> _Prompt_:
Below is a set of entries. Print the line that contains "box(bm, (0, 0, 0), (.011, .01, .02), head" and every later line word for word, through the final one.

> _Collected data_:
___
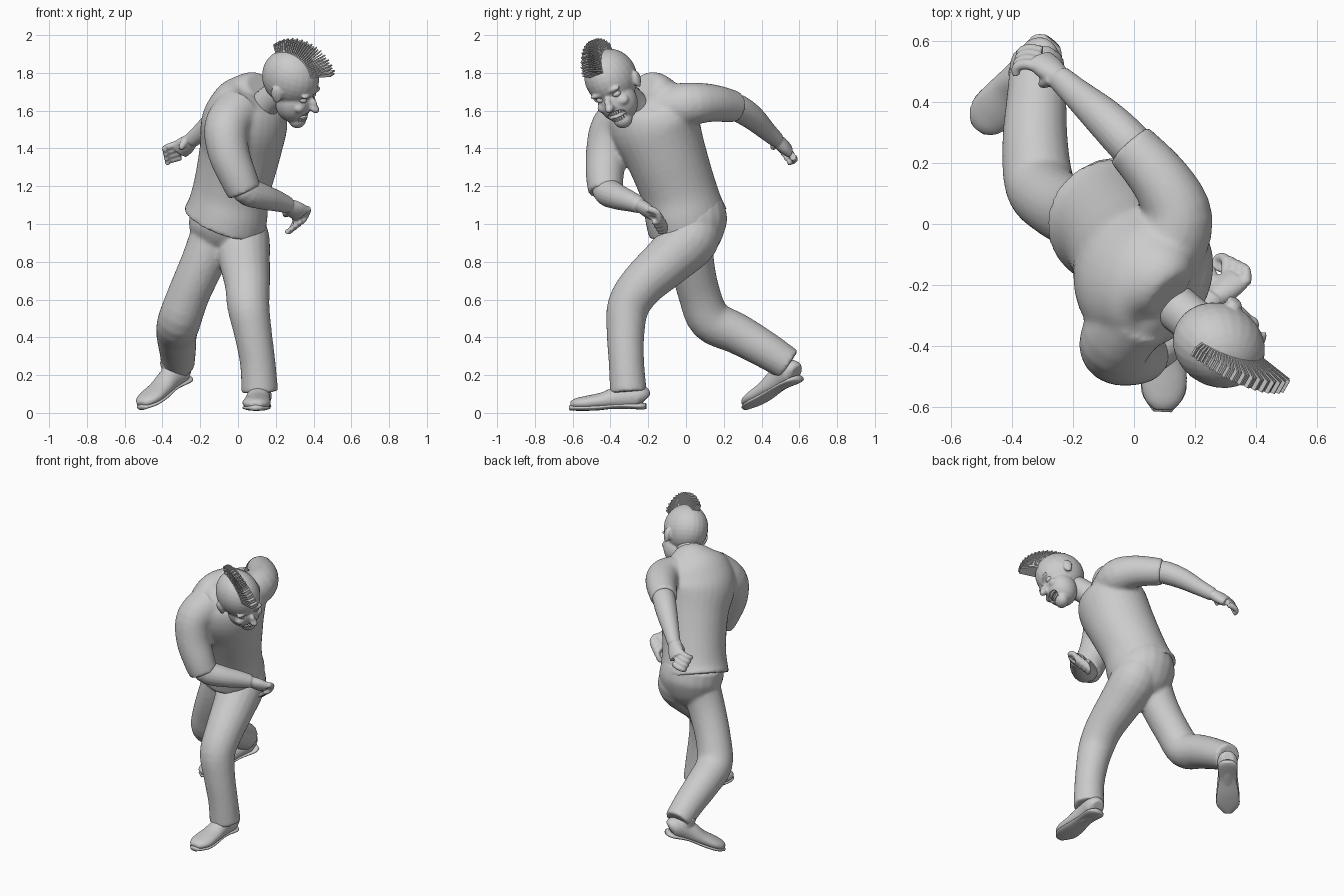
import bpy, bmesh, math
from mathutils import Vector, Matrix

if "Cube" in bpy.data.objects:
    bpy.data.objects.remove(bpy.data.objects["Cube"])

grey = bpy.data.materials.new("plain grey")
grey.use_nodes = True
COLOUR = (0.6, 0.6, 0.6, 1)
grey.diffuse_color = COLOUR
grey.node_tree.nodes["Principled BSDF"].inputs["Base Color"].default_value = COLOUR


def finish(name, bm, voxel=0, smooth=0, flat=False):
    """Turn a bmesh into an object, optionally fusing its volumes."""
    bmesh.ops.recalc_face_normals(bm, faces=bm.faces)
    me = bpy.data.meshes.new(name)
    bm.to_mesh(me)
    bm.free()
    me.materials.append(grey)
    ob = bpy.data.objects.new(name, me)
    bpy.context.collection.objects.link(ob)
    if not flat:
        me.shade_smooth()
    if voxel:
        m = ob.modifiers.new("fuse", 'REMESH')
        m.mode, m.voxel_size, m.use_smooth_shade = 'VOXEL', voxel, True
        s = ob.modifiers.new("soften", 'SMOOTH')
        s.factor, s.iterations = 0.5, smooth
    return ob


def loft(bm, stations, side=(1, 0, 0), n=20, steps=4):
    """Skin elliptical rings along a smooth path; station = x, y, z, ra[, rb]."""
    st = [Vector((*s, s[3])[:5]) for s in stations]
    path = []
    for i in range(len(st) - 1):
        a, b, c, d = st[max(i - 1, 0)], st[i], st[i + 1], st[min(i + 2, len(st) - 1)]
        for k in range(steps):
            t = k / steps
            path.append(b + (c - a) * t / 2 + (a * 2 - b * 5 + c * 4 - d) * t * t / 2
                        + (b * 3 - a - c * 3 + d) * t ** 3 / 2)
    path.append(st[-1])
    rings = []
    for i, p in enumerate(path):
        t = (path[min(i + 1, len(path) - 1)].xyz - path[max(i - 1, 0)].xyz).normalized()
        s = Vector(side)
        u = (s - t * s.dot(t)).normalized()
        v = t.cross(u)
        ring = []
        for k in range(n):
            w = math.tau * k / n
            ring.append(bm.verts.new(p.xyz + u * p[3] * math.cos(w) + v * p[4] * math.sin(w)))
        rings.append(ring)
    for r, q in zip(rings, rings[1:]):
        for k in range(n):
            bm.faces.new((r[k], r[(k + 1) % n], q[(k + 1) % n], q[k]))
    bm.faces.new(rings[0][::-1])
    bm.faces.new(rings[-1])


def ball(bm, centre, size, base=Matrix(), turn=0):
    m = base @ Matrix.Translation(centre) @ Matrix.Rotation(turn, 4, 'X') @ Matrix.Diagonal((*size, 1))
    bmesh.ops.create_uvsphere(bm, u_segments=24, v_segments=16, radius=1, matrix=m)


def box(bm, centre, size, base=Matrix()):
    m = base @ Matrix.Translation(centre) @ Matrix.Diagonal((*size, 1))
    return bmesh.ops.create_cube(bm, size=1, matrix=m)["verts"]


def frame(origin, left, forward):
    """Local space whose -y is forward and +x is the model's left."""
    f = Vector(forward).normalized()
    x = Vector(left)
    x = (x - f * x.dot(f)).normalized()
    z = f.cross(x)
    return Matrix.Translation(origin) @ Matrix((x, -f, z)).transposed().to_4x4()


# Shirt: leaning torso with both sleeves
bm = bmesh.new()
loft(bm, [(-.075, .01, 1.005, .215, .23), (-.058, -.008, 1.06, .21, .22), (-.035, -.04, 1.18, .2, .205),
          (.01, -.11, 1.38, .215, .215), (.035, -.17, 1.54, .25, .22), (.06, -.19, 1.65, .22, .18),
          (.09, -.205, 1.71, .15, .12), (.115, -.23, 1.735, .09, .07)],
     side=(.5, .86, 0), n=32)
loft(bm, [(.1, -.1, 1.61, .13), (.145, .02, 1.635, .115), (.09, .14, 1.64, .1), (-.015, .26, 1.62, .085)], (0, 0, 1))
loft(bm, [(0, -.29, 1.6, .13), (-.06, -.385, 1.51, .12), (-.05, -.42, 1.38, .11),
          (0, -.43, 1.25, .1), (.035, -.425, 1.17, .092)])
# Raised shoulder and collar slope towards the neck
ball(bm, (0, -.26, 1.58), (.14, .16, .13))
finish("shirt", bm, .012, 6)

# Neck
bm = bmesh.new()
loft(bm, [(.1, -.24, 1.59, .08), (.17, -.3, 1.66, .075), (.26, -.37, 1.72, .08)], (.5, .86, 0))
finish("neck", bm)

# Trousers: pelvis, striding left leg, trailing right leg
bm = bmesh.new()
loft(bm, [(-.07, .01, 1.1, .19), (-.055, .02, 1, .205, .2), (-.055, .03, .9, .175, .155), (-.06, .03, .83, .1, .09)])
loft(bm, [(-.01, .05, 1.03, .12), (.015, .03, .93, .15), (.035, -.1, .8, .135), (.05, -.23, .68, .12),
          (.055, -.305, .565, .112), (.08, -.32, .42, .1), (.105, -.315, .26, .094), (.115, -.305, .11, .098)])
loft(bm, [(-.11, .02, .98, .13), (-.18, .03, .81, .118), (-.26, .07, .63, .112), (-.31, .13, .49, .115),
          (-.325, .27, .42, .108), (-.32, .42, .335, .098), (-.318, .545, .255, .088)])
finish("trousers", bm, .011, 6)


# Arms with curled hands
def arm(name, path, knuckle, across, curl, thumb):
    bm = bmesh.new()
    loft(bm, path, (0, 0, 1))
    wrist, knuckle, across = Vector(path[-1][:3]), Vector(knuckle), Vector(across).normalized()
    loft(bm, [(*wrist, .038, .034), (*wrist.lerp(knuckle, .5), .052, .036), (*knuckle, .054, .03)], across)
    for i in range(4):
        p = knuckle + across * (i - 1.5) * .029
        pts = [(*p, .019)]
        for j, step in enumerate(curl):
            p = p + Vector(step)
            pts.append((*p, .018 - .002 * j))
        loft(bm, pts, across, 10, 3)
    p = wrist.lerp(knuckle, .3) - across * .035
    q = p + Vector(thumb)
    loft(bm, [(*p, .022), (*p.lerp(q, .6), .02), (*q, .012)], across, 10, 3)
    finish(name, bm, .006, 3)


arm("right_arm", [(0, -.42, 1.27, .07), (.045, -.42, 1.18, .077), (.13, -.365, 1.145, .068),
                  (.21, -.295, 1.12, .055), (.265, -.245, 1.1, .044)],
    (.335, -.18, 1.055), (.7, -.35, .55),
    [(0, .045, -.02), (-.025, .008, -.045), (-.02, -.035, -.005)], (-.01, .075, -.02))
arm("left_arm", [(.05, .19, 1.63, .07), (-.02, .27, 1.615, .073), (-.1, .35, 1.565, .066),
                 (-.19, .43, 1.49, .05), (-.245, .48, 1.445, .042)],
    (-.31, .54, 1.39), (.15, .5, -.7),
    [(-.04, .01, -.012), (-.03, -.012, -.012), (.002, -.025, -.008)], (-.035, -.02, -.06))


# Shoes: flat sole and rounded upper, toe along local -y
def shoe(name, base):
    bm = bmesh.new()
    loft(bm, [(0, .03, .05, .04, .04), (0, 0, .07, .064, .064), (0, -.1, .068, .062, .064),
              (0, -.19, .052, .07, .046), (0, -.28, .043, .076, .038), (0, -.335, .04, .06, .03),
              (0, -.365, .036, .03, .018)])
    loft(bm, [(0, -.045, .06, .058), (0, -.055, .12, .058), (0, -.06, .17, .056)])
    sole = [(0, .035, .018, .035, .016), (0, 0, .018, .062, .018), (0, -.11, .024, .056, .014),
            (0, -.22, .018, .07, .016), (0, -.31, .018, .072, .016), (0, -.372, .02, .03, .014)]
    bmesh.ops.transform(bm, matrix=base, verts=bm.verts)
    finish(name + "_upper", bm, .008, 4)
    bm = bmesh.new()
    loft(bm, sole)
    bmesh.ops.transform(bm, matrix=base, verts=bm.verts)
    finish(name + "_sole", bm)


shoe("left_shoe", frame((.115, -.245, .018), (1, 0, 0), (-.06, -1, -.03)))
shoe("right_shoe", frame((-.285, .58, .155), (.77, -.63, 0), (-.58, -.68, -.38)))

# Head: cranium, jaw, cheeks, brows, long nose and ears fused together
head = frame((.283, -.4, 1.775), (.46, .83, .32), (.848, -.318, -.424))
bm = bmesh.new()
ball(bm, (0, .005, 0), (.135, .157, .152), head)
ball(bm, (0, -.055, -.12), (.106, .1, .115), head)
ball(bm, (0, -.1, -.212), (.052, .045, .045), head)
ball(bm, (0, -.148, -.085), (.02, .04, .032), head, .5)
ball(bm, (0, -.172, -.105), (.024, .032, .021), head, .3)
for s in (1, -1):
    ball(bm, (s * .06, -.112, -.108), (.036, .032, .028), head)
    ball(bm, (s * .05, -.132, -.028), (.042, .018, .014), head)
    ball(bm, (s * .132, 0, -.06), (.016, .028, .045), head, -.2)
    ball(bm, (s * .142, .008, -.05), (.01, .027, .036), head, -.2)
skull = finish("head", bm, .007, 3)

# Open grinning mouth and eye sockets are cut from the head
bm = bmesh.new()
ball(bm, (0, -.145, -.168), (.056, .05, .032), head)
for s in (1, -1):
    ball(bm, (s * .05, -.152, -.06), (.027, .026, .015), head)
cutter = finish("face_cutter", bm)
cutter.hide_render = True
cutter.hide_set(True)
cut = skull.modifiers.new("face openings", 'BOOLEAN')
cut.operation, cut.object, cut.solver = 'DIFFERENCE', cutter, 'EXACT'

bm = bmesh.new()
for s in (1, -1):
    ball(bm, (s * .05, -.116, -.06), (.024, .024, .018), head)
finish("eyes", bm)

# Two rows of crooked teeth
bm = bmesh.new()
for z, lean in ((-.15, .1), (-.187, -.1)):
    for i in range(-3, 4):
        a = i * .2
        spot = Matrix.Translation((math.sin(a) * .065, -.075 - math.cos(a) * .065, z))
        box(bm, (0, 0, 0), (.011, .01, .02), head @ spot @ Matrix.Rotation(a + lean, 4, 'Z'))
finish("teeth", bm, flat=True)

# Mohawk: fan of thin upright plates from forehead to the back of the crown
bm = bmesh.new()
COUNT = 30
axis = head.to_3x3() @ Vector((1, 0, 0))
for i in range(COUNT):
    t = i / (COUNT - 1)
    a = math.radians(33 + 105 * t)
    height = .115 - .06 * t + .008 * (i % 2)
    m = head @ Matrix.Rotation(math.pi / 2 - a, 4, 'X')
    m = m @ Matrix.Translation((0, 0, .138)) @ Matrix.Rotation(.12, 4, 'X')
    plate = box(bm, (0, 0, height / 2), (.085 - .025 * t, .007, height), m)
    mid = m @ Vector((0, 0, height))
    for v in plate:
        if (m.inverted() @ v.co).z > height / 2:
            v.co -= axis * (v.co - mid).dot(axis) * .45
finish("mohawk", bm, flat=True)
___
> _Written reply_:
        box(bm, (0, 0, 0), (.011, .01, .02), head @ spot @ Matrix.Rotation(a + lean, 4, 'Z'))
finish("teeth", bm, flat=True)

# Mohawk: fan of thin upright plates from forehead to the back of the crown
bm = bmesh.new()
COUNT = 30
axis = head.to_3x3() @ Vector((1, 0, 0))
for i in range(COUNT):
    t = i / (COUNT - 1)
    a = math.radians(33 + 105 * t)
    height = .115 - .06 * t + .008 * (i % 2)
    m = head @ Matrix.Rotation(math.pi / 2 - a, 4, 'X')
    m = m @ Matrix.Translation((0, 0, .138)) @ Matrix.Rotation(.12, 4, 'X')
    plate = box(bm, (0, 0, height / 2), (.085 - .025 * t, .007, height), m)
    mid = m @ Vector((0, 0, height))
    for v in plate:
        if (m.inverted() @ v.co).z > height / 2:
            v.co -= axis * (v.co - mid).dot(axis) * .45
finish("mohawk", bm, flat=True)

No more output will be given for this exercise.